|Statistics and Files|
|Start: Robin Hood's Bay||Finish: Glaisdale||Distance: 18.6 miles (30.0 km)|
|Time: 7-9 hours||Climbing: 971 metres||Rating: Strenuous|
|GPX Route File||Google Earth File||About Robin Hood's Bay|
|Start: Robin Hood's Bay||Finish: Glaisdale|
|Distance: 18.6 miles (30.0 km)||Time: 7-9 hours|
|Climbing: 971 metres||Rating: Strenuous|
|GPX Route File||Google Earth File|
As Steve, Dave and I left the beach in Robin Hood's Bay the work immediately began. It's a steep walk out of the hamlet to the deserted coastline fields that are followed for the first few miles. We looked out to sea for a time whilst enjoying the view around us and anticipating the next twelve days with excitement. The weather was good to us at the start of our journey. When we left the coastline the sun came out to accompany us on our beginning of the trek across country. As we headed inland we passed the Hawkser Bottom Caravan Park and followed the road to Middle Rigg where we left the road and followed a bridleway onto Low Moor Fell, the first of a number of heather covered fells to be encountered on the Coast to Coast walk. We crossed the Fell and enjoyed our first experience of total peace until we reached the B1416 road that has to be followed for a few minutes.

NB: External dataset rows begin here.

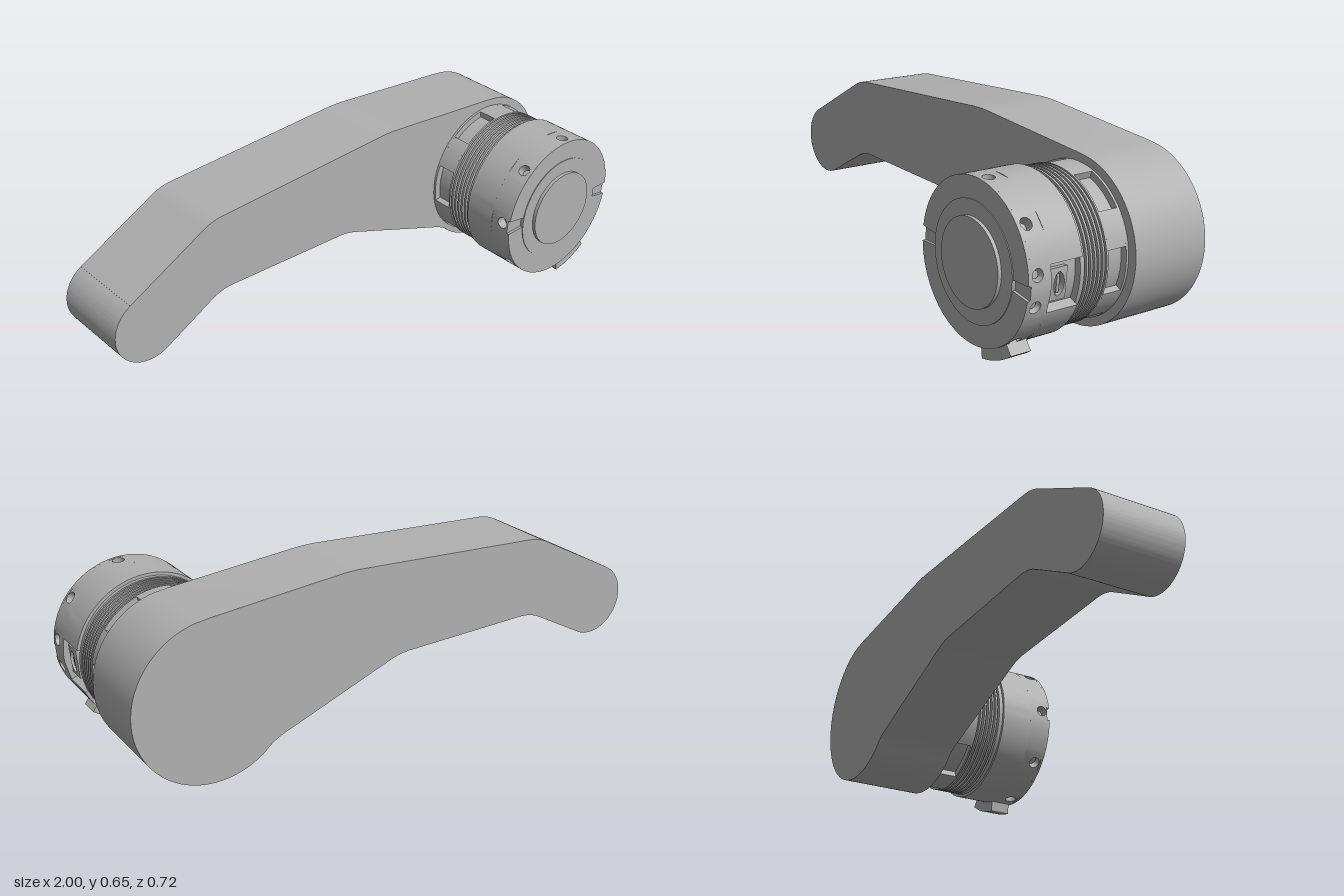
import * as THREE from 'three';
import { mergeGeometries, toCreasedNormals } from 'three/addons/utils/BufferGeometryUtils.js';

const metal = new THREE.MeshStandardMaterial({ color: 0xb0b0b0 });
metal.name = 'plain grey';
const rad = THREE.MathUtils.degToRad;

// Hub axis runs along z through this point
const HUB = { x: 0.705, y: 0.312 };
const CORE = 0.238;

function mesh(name, geometry) {
  const m = new THREE.Mesh(geometry, metal);
  m.name = name;
  return m;
}

// Wraps a flat geometry (x = angle, y = depth, z = radius) around the hub axis
function bend(geometry) {
  const p = geometry.attributes.position;
  for (let i = 0; i < p.count; i++) {
    const a = p.getX(i), z = p.getY(i), r = p.getZ(i);
    p.setXYZ(i, r * Math.cos(a), r * Math.sin(a), z);
  }
  return geometry.index ? geometry.toNonIndexed() : geometry;
}

// Curved block between two angles (degrees)
function block(a0, a1, z0, z1, r0, r1) {
  const span = rad(a1 - a0);
  const g = new THREE.BoxGeometry(span, z1 - z0, r1 - r0, Math.max(1, Math.ceil((a1 - a0) / 4)), 1, 1);
  g.translate(rad(a0) + span / 2, (z0 + z1) / 2, (r0 + r1) / 2);
  return bend(g);
}

// Curved block with an oval hole through it
function pierced(a0, a1, z0, z1, r0, r1, hole) {
  const s = new THREE.Shape();
  s.moveTo(rad(a0), z0);
  s.lineTo(rad(a1), z0);
  s.lineTo(rad(a1), z1);
  s.lineTo(rad(a0), z1);
  const h = new THREE.Path();
  h.absellipse(rad(hole.angle), hole.z, hole.ra / r1, hole.rz, 0, Math.PI * 2, true);
  s.holes.push(h);
  const g = new THREE.ExtrudeGeometry(s, { depth: r1 - r0, bevelEnabled: false, curveSegments: 10 });
  g.translate(0, 0, r0);
  return bend(g);
}

function smooth(parts) {
  return toCreasedNormals(mergeGeometries(parts), 0.5);
}

// Disc or ring with its axis along z
function disc(r, z0, z1) {
  const g = new THREE.CylinderGeometry(r, r, z1 - z0, 90);
  g.rotateX(Math.PI / 2);
  g.translate(0, 0, (z0 + z1) / 2);
  return g;
}

function makeLever() {
  const s = new THREE.Shape();
  s.moveTo(-0.93, 0.432);
  s.lineTo(-0.62, 0.595);
  s.quadraticCurveTo(-0.59, 0.61, -0.55, 0.613);
  s.lineTo(0.15, 0.648);
  s.quadraticCurveTo(0.2, 0.651, 0.26, 0.645);
  s.lineTo(0.72, 0.602);
  s.absarc(0.711, 0.312, 0.289, rad(79), rad(-128), true);
  s.quadraticCurveTo(0.51, 0.11, 0.47, 0.128);
  s.lineTo(0.04, 0.293);
  s.quadraticCurveTo(0, 0.308, -0.04, 0.309);
  s.lineTo(-0.52, 0.324);
  s.quadraticCurveTo(-0.57, 0.325, -0.61, 0.304);
  s.lineTo(-0.8, 0.202);
  s.absarc(-0.868, 0.315, 0.132, rad(-62), rad(-242), true);
  const g = new THREE.ExtrudeGeometry(s, { depth: 0.298, bevelEnabled: false, curveSegments: 36 });
  g.translate(0, 0, -0.358);
  return mesh('lever', toCreasedNormals(g, 0.5));
}

function makeHub() {
  const hub = new THREE.Group();
  hub.name = 'hub';
  hub.position.set(HUB.x, HUB.y, 0);

  hub.add(mesh('core', disc(CORE, -0.07, 0.332)));

  // Rear collar with six windows
  const collar = [block(0, 360, -0.06, -0.051, 0.2, 0.262), block(0, 360, 0.022, 0.029, 0.2, 0.262)];
  for (let k = 0; k < 6; k++) collar.push(block(10 + 60 * k, 37 + 60 * k, -0.051, 0.022, 0.2, 0.262));
  hub.add(mesh('windowedCollar', smooth(collar)));

  // Thin cooling-style fins
  for (let k = 0; k < 6; k++) {
    const z = 0.036 + 0.0165 * k;
    hub.add(mesh('fin', disc(0.262, z, z + 0.008)));
  }
  hub.add(mesh('spacer', disc(0.262, 0.124, 0.135)));

  // Drum: rear band leaves a side pocket, front band is drilled
  const R = 0.273, inner = 0.225;
  const drum = [block(11, 337, 0.133, 0.255, inner, R)];
  const holes = [-51, -16, 6, 39, 84, 129, 174, 219, 264];
  holes.forEach((a, i) => {
    const next = i + 1 < holes.length ? holes[i + 1] : holes[0] + 360;
    drum.push(pierced(a - 7, a + 7, 0.255, 0.332, inner, R, { angle: a, z: 0.307, ra: 0.021, rz: 0.021 }));
    drum.push(block(a + 7, next - 7, 0.255, 0.332, inner, R));
  });
  // Front rim with two radial slots
  drum.push(block(0, 170, 0.332, 0.342, 0.19, R), block(181, 350, 0.332, 0.342, 0.19, R));
  hub.add(mesh('drum', smooth(drum)));

  // Screws sunk in the two side holes
  for (const a of [-16, 6]) {
    const screw = new THREE.CylinderGeometry(0.013, 0.013, 0.03, 12);
    screw.rotateZ(-Math.PI / 2);
    screw.translate(0.243, 0, 0.307);
    screw.rotateZ(rad(a));
    hub.add(mesh('setScrew', screw));
  }

  // Button frame in the side pocket
  hub.add(mesh('pocketButton', smooth([
    pierced(-17, 7, 0.18, 0.245, 0.23, 0.258, { angle: -5, z: 0.2125, ra: 0.04, rz: 0.02 }),
    block(-12, 2, 0.207, 0.218, 0.23, 0.252),
  ])));

  // Front face and raised cap
  hub.add(mesh('frontFace', disc(0.2, 0.32, 0.345)));
  hub.add(mesh('cap', disc(0.147, 0.33, 0.358)));

  // Stop lug on the underside
  hub.add(mesh('stopLug', smooth([block(-83, -54, 0.255, 0.332, 0.25, 0.312)])));
  return hub;
}

export function createModel() {
  const model = new THREE.Group();
  model.name = 'leverHandle';
  model.add(makeLever(), makeHub());
  return model;
}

We left the road to cross Sneaton Low Moor, another heather laden upland.
After this crossing the scenery becomes delightful with the drop down to New May Beck that leads into enchanting Sneaton Forest. At May Beck where families enjoying the scenery will probably be we paused for a while to enjoy an ice cream. After enjoying our treat we made our way along the beck into Sneaton Forest. Seek out Falling Foss waterfall and the Hermitage, a remarkable hollowed out boulder to shelter from storms should they be around. When the sun is out the glints of light that pierce through the woods canopy create shadows and shapes that help you to understand how enchanted forests came into peoples imagination. We left the forest at the hamlet of Littlebeck and headed upwards at pace and with a bit of a puff to the crossing of the A169 and Sleights Moor. This was the final moor walk of the day and we headed quickly down into Grosmont village.
If you are lucky you may catch sight of a steam train in Grosmont. The Eskdale Railway line runs through the village. We stopped for a break in Grosmont and after refreshments we left the village and followed paths, bridleways and fields whilst keeping close to the River Esk through to Egton Bridge. After the village we then tracked through East Arnecliff Wood. We left the wood just before Glaisdale, the first welcoming stop of our walk. This first leg of the walk is 19 miles, quite a haul and there are two more legs of the same length to follow so take it easy during your stay here. We had quite a night ourselves in one of the local pubs, The Arncliffe Arms where it was Karaoke night. We endured the not so expert singing of the local folk and had quite a few beers to make the noise more palatable. We all suffered for it in due course.